START SUPPLIED DATA
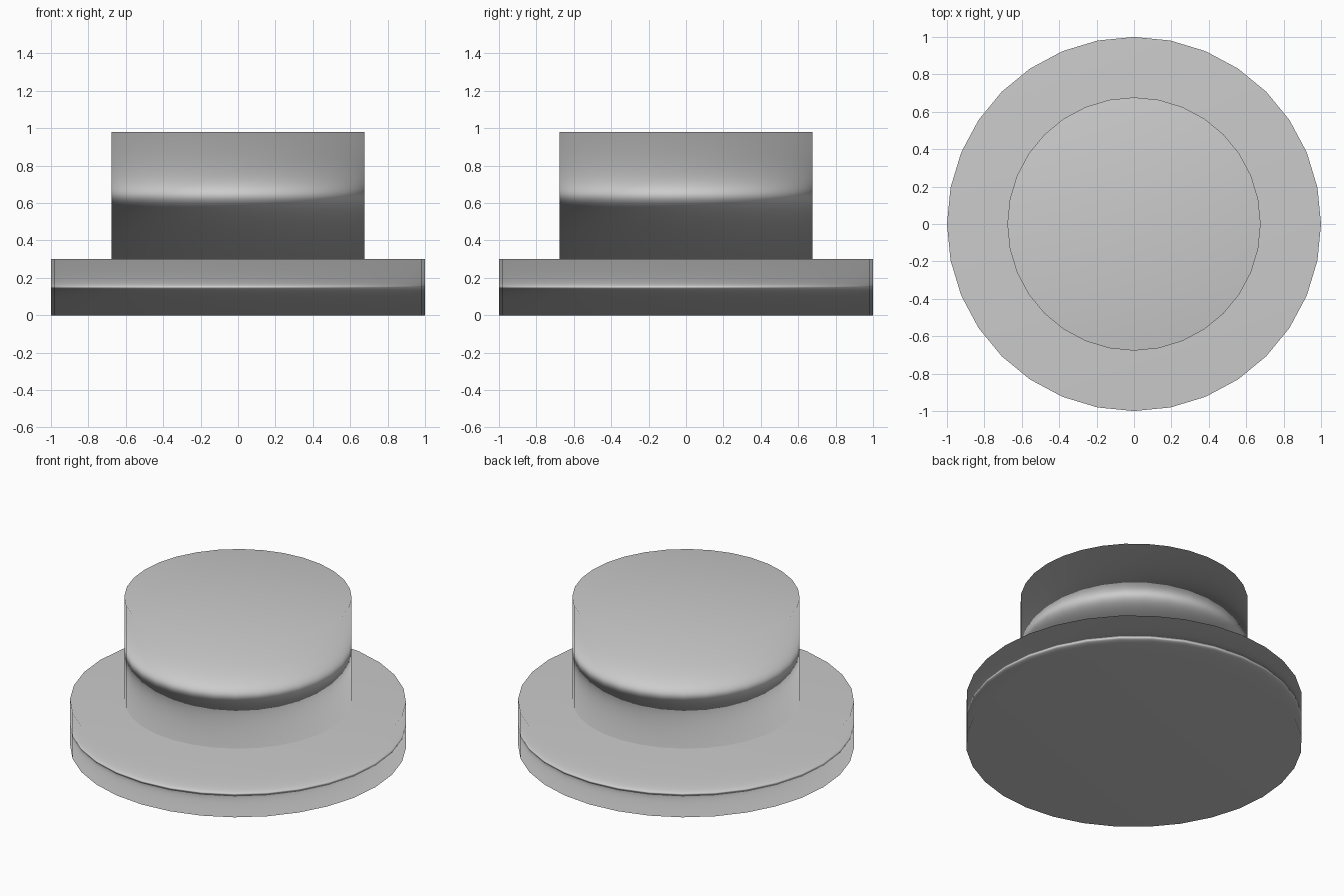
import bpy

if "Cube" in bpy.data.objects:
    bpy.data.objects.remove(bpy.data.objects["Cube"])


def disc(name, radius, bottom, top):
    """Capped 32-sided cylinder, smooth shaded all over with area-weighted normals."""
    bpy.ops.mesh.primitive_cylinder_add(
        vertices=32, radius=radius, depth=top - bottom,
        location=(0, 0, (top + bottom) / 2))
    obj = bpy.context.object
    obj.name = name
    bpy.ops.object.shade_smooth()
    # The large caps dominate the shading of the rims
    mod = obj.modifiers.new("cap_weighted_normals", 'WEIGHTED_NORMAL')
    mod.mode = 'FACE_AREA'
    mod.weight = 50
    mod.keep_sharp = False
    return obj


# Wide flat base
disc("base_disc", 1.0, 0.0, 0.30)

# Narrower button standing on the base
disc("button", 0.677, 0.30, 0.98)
END SUPPLIED DATA
START SUPPLIED DATA
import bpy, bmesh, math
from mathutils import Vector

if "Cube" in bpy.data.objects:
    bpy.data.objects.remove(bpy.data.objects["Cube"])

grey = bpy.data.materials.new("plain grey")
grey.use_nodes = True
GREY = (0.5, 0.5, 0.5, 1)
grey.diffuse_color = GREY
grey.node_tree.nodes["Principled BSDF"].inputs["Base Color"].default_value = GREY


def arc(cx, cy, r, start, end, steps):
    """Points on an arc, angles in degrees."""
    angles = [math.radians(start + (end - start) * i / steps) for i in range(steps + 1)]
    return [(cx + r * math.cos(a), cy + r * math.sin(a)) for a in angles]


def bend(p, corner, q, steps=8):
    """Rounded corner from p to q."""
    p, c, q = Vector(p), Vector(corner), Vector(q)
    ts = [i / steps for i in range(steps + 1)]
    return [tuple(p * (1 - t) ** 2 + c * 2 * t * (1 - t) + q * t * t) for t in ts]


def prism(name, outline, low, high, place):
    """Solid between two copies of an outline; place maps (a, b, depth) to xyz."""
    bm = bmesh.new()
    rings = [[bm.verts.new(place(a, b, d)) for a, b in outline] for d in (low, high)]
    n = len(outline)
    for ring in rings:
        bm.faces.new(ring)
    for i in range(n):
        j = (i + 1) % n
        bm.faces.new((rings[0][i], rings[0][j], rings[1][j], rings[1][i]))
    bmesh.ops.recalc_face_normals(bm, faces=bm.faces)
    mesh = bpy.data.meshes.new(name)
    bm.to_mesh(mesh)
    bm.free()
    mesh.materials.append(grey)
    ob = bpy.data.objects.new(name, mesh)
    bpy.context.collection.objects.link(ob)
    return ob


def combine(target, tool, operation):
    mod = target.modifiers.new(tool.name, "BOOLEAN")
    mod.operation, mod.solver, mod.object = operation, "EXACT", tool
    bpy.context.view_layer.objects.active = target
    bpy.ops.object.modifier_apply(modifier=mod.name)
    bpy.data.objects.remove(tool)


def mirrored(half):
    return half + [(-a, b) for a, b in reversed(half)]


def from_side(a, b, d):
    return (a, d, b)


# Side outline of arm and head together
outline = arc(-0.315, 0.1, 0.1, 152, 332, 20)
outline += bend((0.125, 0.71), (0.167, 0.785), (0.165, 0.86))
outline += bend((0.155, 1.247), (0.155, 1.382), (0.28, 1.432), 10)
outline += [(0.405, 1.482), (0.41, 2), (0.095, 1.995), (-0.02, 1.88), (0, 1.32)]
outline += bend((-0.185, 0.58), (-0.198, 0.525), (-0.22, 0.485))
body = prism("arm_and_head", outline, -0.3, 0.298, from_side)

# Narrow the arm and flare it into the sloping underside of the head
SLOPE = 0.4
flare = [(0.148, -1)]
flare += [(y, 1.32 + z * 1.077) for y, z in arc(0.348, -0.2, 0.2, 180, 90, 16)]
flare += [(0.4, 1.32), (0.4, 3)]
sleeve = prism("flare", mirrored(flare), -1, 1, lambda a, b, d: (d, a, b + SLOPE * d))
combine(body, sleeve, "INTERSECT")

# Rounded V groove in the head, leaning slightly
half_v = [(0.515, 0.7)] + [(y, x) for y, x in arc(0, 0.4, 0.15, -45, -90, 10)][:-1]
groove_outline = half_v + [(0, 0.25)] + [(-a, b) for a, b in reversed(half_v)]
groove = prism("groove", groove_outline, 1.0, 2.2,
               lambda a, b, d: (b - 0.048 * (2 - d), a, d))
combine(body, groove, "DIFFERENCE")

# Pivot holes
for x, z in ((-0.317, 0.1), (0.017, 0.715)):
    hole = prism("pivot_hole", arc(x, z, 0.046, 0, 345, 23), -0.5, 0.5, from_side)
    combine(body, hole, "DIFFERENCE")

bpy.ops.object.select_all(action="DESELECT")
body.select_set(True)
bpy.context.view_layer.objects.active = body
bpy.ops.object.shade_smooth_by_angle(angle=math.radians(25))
END SUPPLIED DATA
- _ASSIGNED TASK_: Please return the lines above that run from the line containing "# The large" to the line containing "0.677, 0.30, 0.98)", inclusive, exactly and with no other lines.

- _RESULT BELOW_:
    # The large caps dominate the shading of the rims
    mod = obj.modifiers.new("cap_weighted_normals", 'WEIGHTED_NORMAL')
    mod.mode = 'FACE_AREA'
    mod.weight = 50
    mod.keep_sharp = False
    return obj


# Wide flat base
disc("base_disc", 1.0, 0.0, 0.30)

# Narrower button standing on the base
disc("button", 0.677, 0.30, 0.98)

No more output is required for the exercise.